- Problem details
Copy the entries below exactly. Images do not belong in the copy.

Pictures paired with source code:
BEGIN

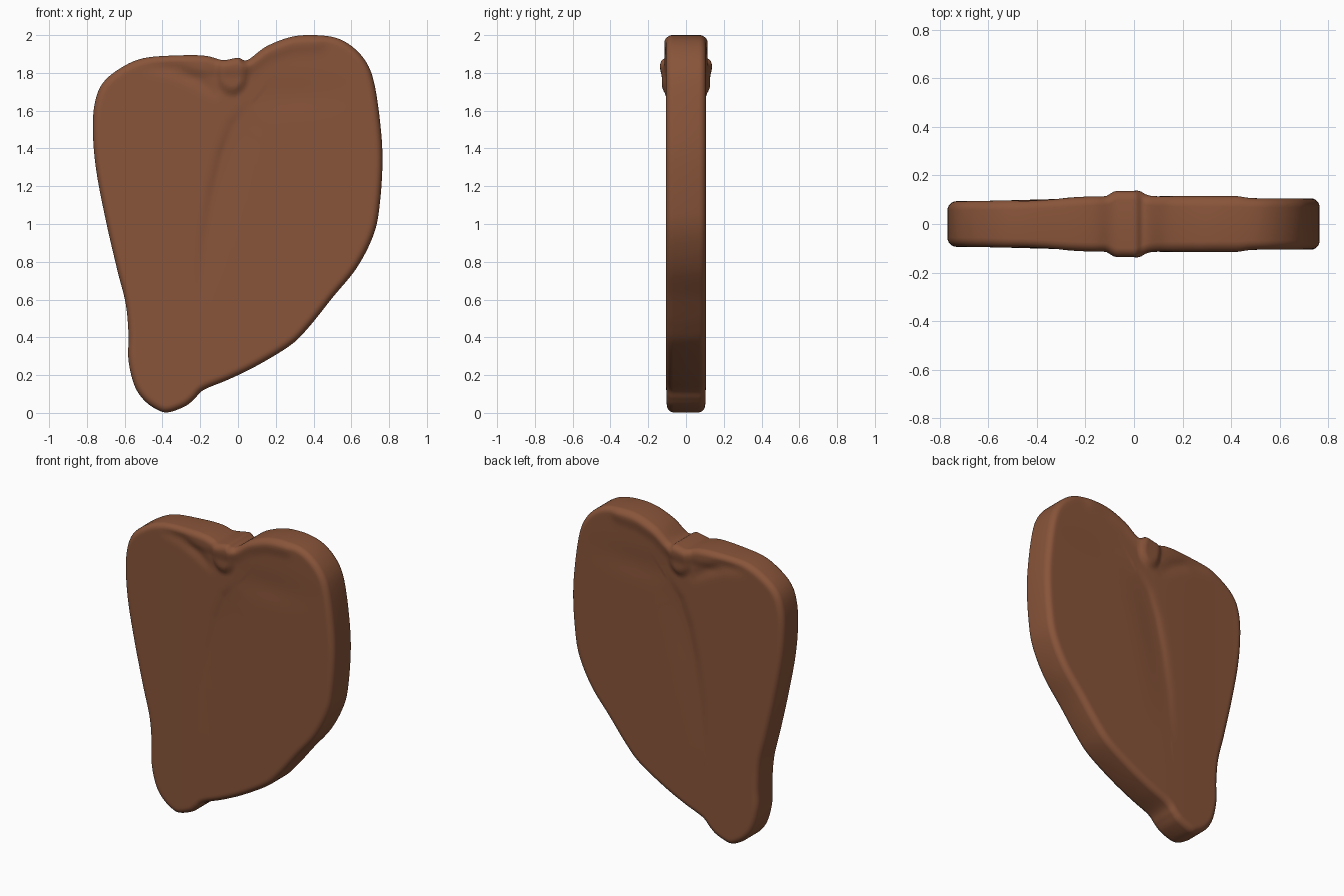
import bpy, bmesh, math
from mathutils import Vector

if "Cube" in bpy.data.objects:
    bpy.data.objects.remove(bpy.data.objects["Cube"])

# Outline of the slab, front view (x, z), counter-clockwise from the foot
OUT = [(-.37, .003), (-.28, .035), (-.23, .075), (-.18, .123), (-.05, .177), (.10, .25),
       (.28, .36), (.38, .46), (.50, .61), (.63, .77), (.72, .95), (.752, 1.12),
       (.765, 1.35), (.75, 1.56), (.72, 1.75), (.68, 1.855), (.61, 1.935), (.52, 1.985),
       (.40, 2.0), (.28, 1.99), (.15, 1.94), (.05, 1.868), (0, 1.88), (-.08, 1.868),
       (-.17, 1.89), (-.30, 1.893), (-.50, 1.878), (-.63, 1.82), (-.72, 1.74),
       (-.76, 1.63), (-.768, 1.48), (-.75, 1.28), (-.70, 1.02), (-.64, .76),
       (-.595, .58), (-.58, .42), (-.58, .28), (-.55, .15), (-.50, .07), (-.43, .018)]
CENTRE = Vector((-.05, .95))


def spline(pts, n=7):
    """Closed Catmull-Rom curve through the points."""
    p = [Vector(q) for q in pts]
    res = []
    for i in range(len(p)):
        a, b, c, d = p[i - 1], p[i], p[(i + 1) % len(p)], p[(i + 2) % len(p)]
        for k in range(n):
            t = k / n
            res.append(.5 * (2 * b + (c - a) * t + (2 * a - 5 * b + 4 * c - d) * t * t
                             + (3 * b - a - 3 * c + d) * t ** 3))
    return res


def smooth(a, b, v):
    t = min(1, max(0, (v - a) / (b - a)))
    return t * t * (3 - 2 * t)


def polyline(x, z, pts):
    """Distance to a polyline, signed side, and position 0..1 along it."""
    best = (9, 0, 0)
    q = Vector((x, z))
    for i in range(len(pts) - 1):
        a, b = Vector(pts[i]), Vector(pts[i + 1])
        t = min(1, max(0, (q - a).dot(b - a) / (b - a).length_squared))
        d = (q - a - (b - a) * t).length
        if d < best[0]:
            best = (d, (b - a).x * (z - a.y) - (b - a).y * (x - a.x), (i + t) / (len(pts) - 1))
    return best


GROOVE = [(.06, 1.62), (-.02, 1.52), (-.08, 1.36), (-.13, 1.15), (-.17, .9), (-.20, .58)]
FOLD = [(-.46, 1.835), (-.33, 1.82), (-.22, 1.765), (-.13, 1.70)]
RIM = [(.06, 1.84), (.15, 1.905), (.28, 1.95), (.42, 1.96)]


def half_depth(x, z):
    """Relief of the broad face, the same on front and back."""
    y = .094 + .012 * smooth(-.75, -.1, x)
    # shallow central valley, steep on its left side
    d, s, t = polyline(x, z, GROOVE)
    w = .035 if s < 0 else .13
    y -= .011 * math.exp(-(d / w) ** 2) * math.sin(math.pi * min(1, max(.02, t * .9 + .08)))
    # crease under the upper left lip, and lip above it
    d, s, t = polyline(x, z, FOLD)
    y -= .012 * math.exp(-(d / .035) ** 2) * math.sin(math.pi * (.1 + .8 * t))
    y += .008 * smooth(-.45, -.15, x) * smooth(1.77, 1.83, z) * smooth(.1, .0, x)
    # raised rim of the upper right lobe
    d, s, t = polyline(x, z, RIM)
    y += .009 * math.exp(-(d / .04) ** 2)
    y -= .006 * math.exp(-((x - .3) / .25) ** 2 - ((z - 1.68) / .09) ** 2)
    # rounded knob below the notch
    r = math.hypot((x + .03) / .085, (z - 1.79) / (.11 if z < 1.79 else .2))
    return y + .022 * (1 - smooth(.55, 1.1, r))


# Rings: rounded edge first, then shrinking towards the centre
line = spline(OUT)
N = len(line)
normals = []
for i in range(N):
    t = (line[(i + 2) % N] - line[i - 2]).normalized()
    normals.append(Vector((-t.y, t.x)))
R = .038
rows = []
for k in range(7):
    a = math.pi / 2 * k / 6
    rows.append([(p + n * R * (1 - math.cos(a)), R * (1 - math.sin(a)))
                 for p, n in zip(line, normals)])
inner = [p for p, _ in rows[-1]]
STEPS = 60
for k in range(1, STEPS):
    s = 1 - k / STEPS
    rows.append([(CENTRE + (p - CENTRE) * s, 0) for p in inner])

bm = bmesh.new()
sides = []
for sign in (-1, 1):
    rings = [[bm.verts.new((p.x, sign * (half_depth(p.x, p.y) - drop), p.y)) for p, drop in row]
             for row in rows]
    hub = bm.verts.new((CENTRE.x, sign * half_depth(*CENTRE), CENTRE.y))
    for a, b in zip(rings, rings[1:]):
        for i in range(N):
            j = (i + 1) % N
            bm.faces.new((a[i], a[j], b[j], b[i]))
    for i in range(N):
        bm.faces.new((rings[-1][i], rings[-1][(i + 1) % N], hub))
    sides.append(rings[0])
# side wall joining front and back
for i in range(N):
    j = (i + 1) % N
    bm.faces.new((sides[0][i], sides[0][j], sides[1][j], sides[1][i]))
bmesh.ops.recalc_face_normals(bm, faces=bm.faces)
for f in bm.faces:
    f.smooth = True

mesh = bpy.data.meshes.new("carved_slab")
bm.to_mesh(mesh)
bm.free()
brown = bpy.data.materials.new("brown")
brown.diffuse_color = (.25, .09, .042, 1)
brown.use_nodes = True
brown.node_tree.nodes["Principled BSDF"].inputs["Base Color"].default_value = brown.diffuse_color
mesh.materials.append(brown)
slab = bpy.data.objects.new("carved_slab", mesh)
bpy.context.collection.objects.link(slab)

END

- Your solution
import bpy, bmesh, math
from mathutils import Vector

if "Cube" in bpy.data.objects:
    bpy.data.objects.remove(bpy.data.objects["Cube"])

# Outline of the slab, front view (x, z), counter-clockwise from the foot
OUT = [(-.37, .003), (-.28, .035), (-.23, .075), (-.18, .123), (-.05, .177), (.10, .25),
       (.28, .36), (.38, .46), (.50, .61), (.63, .77), (.72, .95), (.752, 1.12),
       (.765, 1.35), (.75, 1.56), (.72, 1.75), (.68, 1.855), (.61, 1.935), (.52, 1.985),
       (.40, 2.0), (.28, 1.99), (.15, 1.94), (.05, 1.868), (0, 1.88), (-.08, 1.868),
       (-.17, 1.89), (-.30, 1.893), (-.50, 1.878), (-.63, 1.82), (-.72, 1.74),
       (-.76, 1.63), (-.768, 1.48), (-.75, 1.28), (-.70, 1.02), (-.64, .76),
       (-.595, .58), (-.58, .42), (-.58, .28), (-.55, .15), (-.50, .07), (-.43, .018)]
CENTRE = Vector((-.05, .95))


def spline(pts, n=7):
    """Closed Catmull-Rom curve through the points."""
    p = [Vector(q) for q in pts]
    res = []
    for i in range(len(p)):
        a, b, c, d = p[i - 1], p[i], p[(i + 1) % len(p)], p[(i + 2) % len(p)]
        for k in range(n):
            t = k / n
            res.append(.5 * (2 * b + (c - a) * t + (2 * a - 5 * b + 4 * c - d) * t * t
                             + (3 * b - a - 3 * c + d) * t ** 3))
    return res


def smooth(a, b, v):
    t = min(1, max(0, (v - a) / (b - a)))
    return t * t * (3 - 2 * t)


def polyline(x, z, pts):
    """Distance to a polyline, signed side, and position 0..1 along it."""
    best = (9, 0, 0)
    q = Vector((x, z))
    for i in range(len(pts) - 1):
        a, b = Vector(pts[i]), Vector(pts[i + 1])
        t = min(1, max(0, (q - a).dot(b - a) / (b - a).length_squared))
        d = (q - a - (b - a) * t).length
        if d < best[0]:
            best = (d, (b - a).x * (z - a.y) - (b - a).y * (x - a.x), (i + t) / (len(pts) - 1))
    return best


GROOVE = [(.06, 1.62), (-.02, 1.52), (-.08, 1.36), (-.13, 1.15), (-.17, .9), (-.20, .58)]
FOLD = [(-.46, 1.835), (-.33, 1.82), (-.22, 1.765), (-.13, 1.70)]
RIM = [(.06, 1.84), (.15, 1.905), (.28, 1.95), (.42, 1.96)]


def half_depth(x, z):
    """Relief of the broad face, the same on front and back."""
    y = .094 + .012 * smooth(-.75, -.1, x)
    # shallow central valley, steep on its left side
    d, s, t = polyline(x, z, GROOVE)
    w = .035 if s < 0 else .13
    y -= .011 * math.exp(-(d / w) ** 2) * math.sin(math.pi * min(1, max(.02, t * .9 + .08)))
    # crease under the upper left lip, and lip above it
    d, s, t = polyline(x, z, FOLD)
    y -= .012 * math.exp(-(d / .035) ** 2) * math.sin(math.pi * (.1 + .8 * t))
    y += .008 * smooth(-.45, -.15, x) * smooth(1.77, 1.83, z) * smooth(.1, .0, x)
    # raised rim of the upper right lobe
    d, s, t = polyline(x, z, RIM)
    y += .009 * math.exp(-(d / .04) ** 2)
    y -= .006 * math.exp(-((x - .3) / .25) ** 2 - ((z - 1.68) / .09) ** 2)
    # rounded knob below the notch
    r = math.hypot((x + .03) / .085, (z - 1.79) / (.11 if z < 1.79 else .2))
    return y + .022 * (1 - smooth(.55, 1.1, r))


# Rings: rounded edge first, then shrinking towards the centre
line = spline(OUT)
N = len(line)
normals = []
for i in range(N):
    t = (line[(i + 2) % N] - line[i - 2]).normalized()
    normals.append(Vector((-t.y, t.x)))
R = .038
rows = []
for k in range(7):
    a = math.pi / 2 * k / 6
    rows.append([(p + n * R * (1 - math.cos(a)), R * (1 - math.sin(a)))
                 for p, n in zip(line, normals)])
inner = [p for p, _ in rows[-1]]
STEPS = 60
for k in range(1, STEPS):
    s = 1 - k / STEPS
    rows.append([(CENTRE + (p - CENTRE) * s, 0) for p in inner])

bm = bmesh.new()
sides = []
for sign in (-1, 1):
    rings = [[bm.verts.new((p.x, sign * (half_depth(p.x, p.y) - drop), p.y)) for p, drop in row]
             for row in rows]
    hub = bm.verts.new((CENTRE.x, sign * half_depth(*CENTRE), CENTRE.y))
    for a, b in zip(rings, rings[1:]):
        for i in range(N):
            j = (i + 1) % N
            bm.faces.new((a[i], a[j], b[j], b[i]))
    for i in range(N):
        bm.faces.new((rings[-1][i], rings[-1][(i + 1) % N], hub))
    sides.append(rings[0])
# side wall joining front and back
for i in range(N):
    j = (i + 1) % N
    bm.faces.new((sides[0][i], sides[0][j], sides[1][j], sides[1][i]))
bmesh.ops.recalc_face_normals(bm, faces=bm.faces)
for f in bm.faces:
    f.smooth = True

mesh = bpy.data.meshes.new("carved_slab")
bm.to_mesh(mesh)
bm.free()
brown = bpy.data.materials.new("brown")
brown.diffuse_color = (.25, .09, .042, 1)
brown.use_nodes = True
brown.node_tree.nodes["Principled BSDF"].inputs["Base Color"].default_value = brown.diffuse_color
mesh.materials.append(brown)
slab = bpy.data.objects.new("carved_slab", mesh)
bpy.context.collection.objects.link(slab)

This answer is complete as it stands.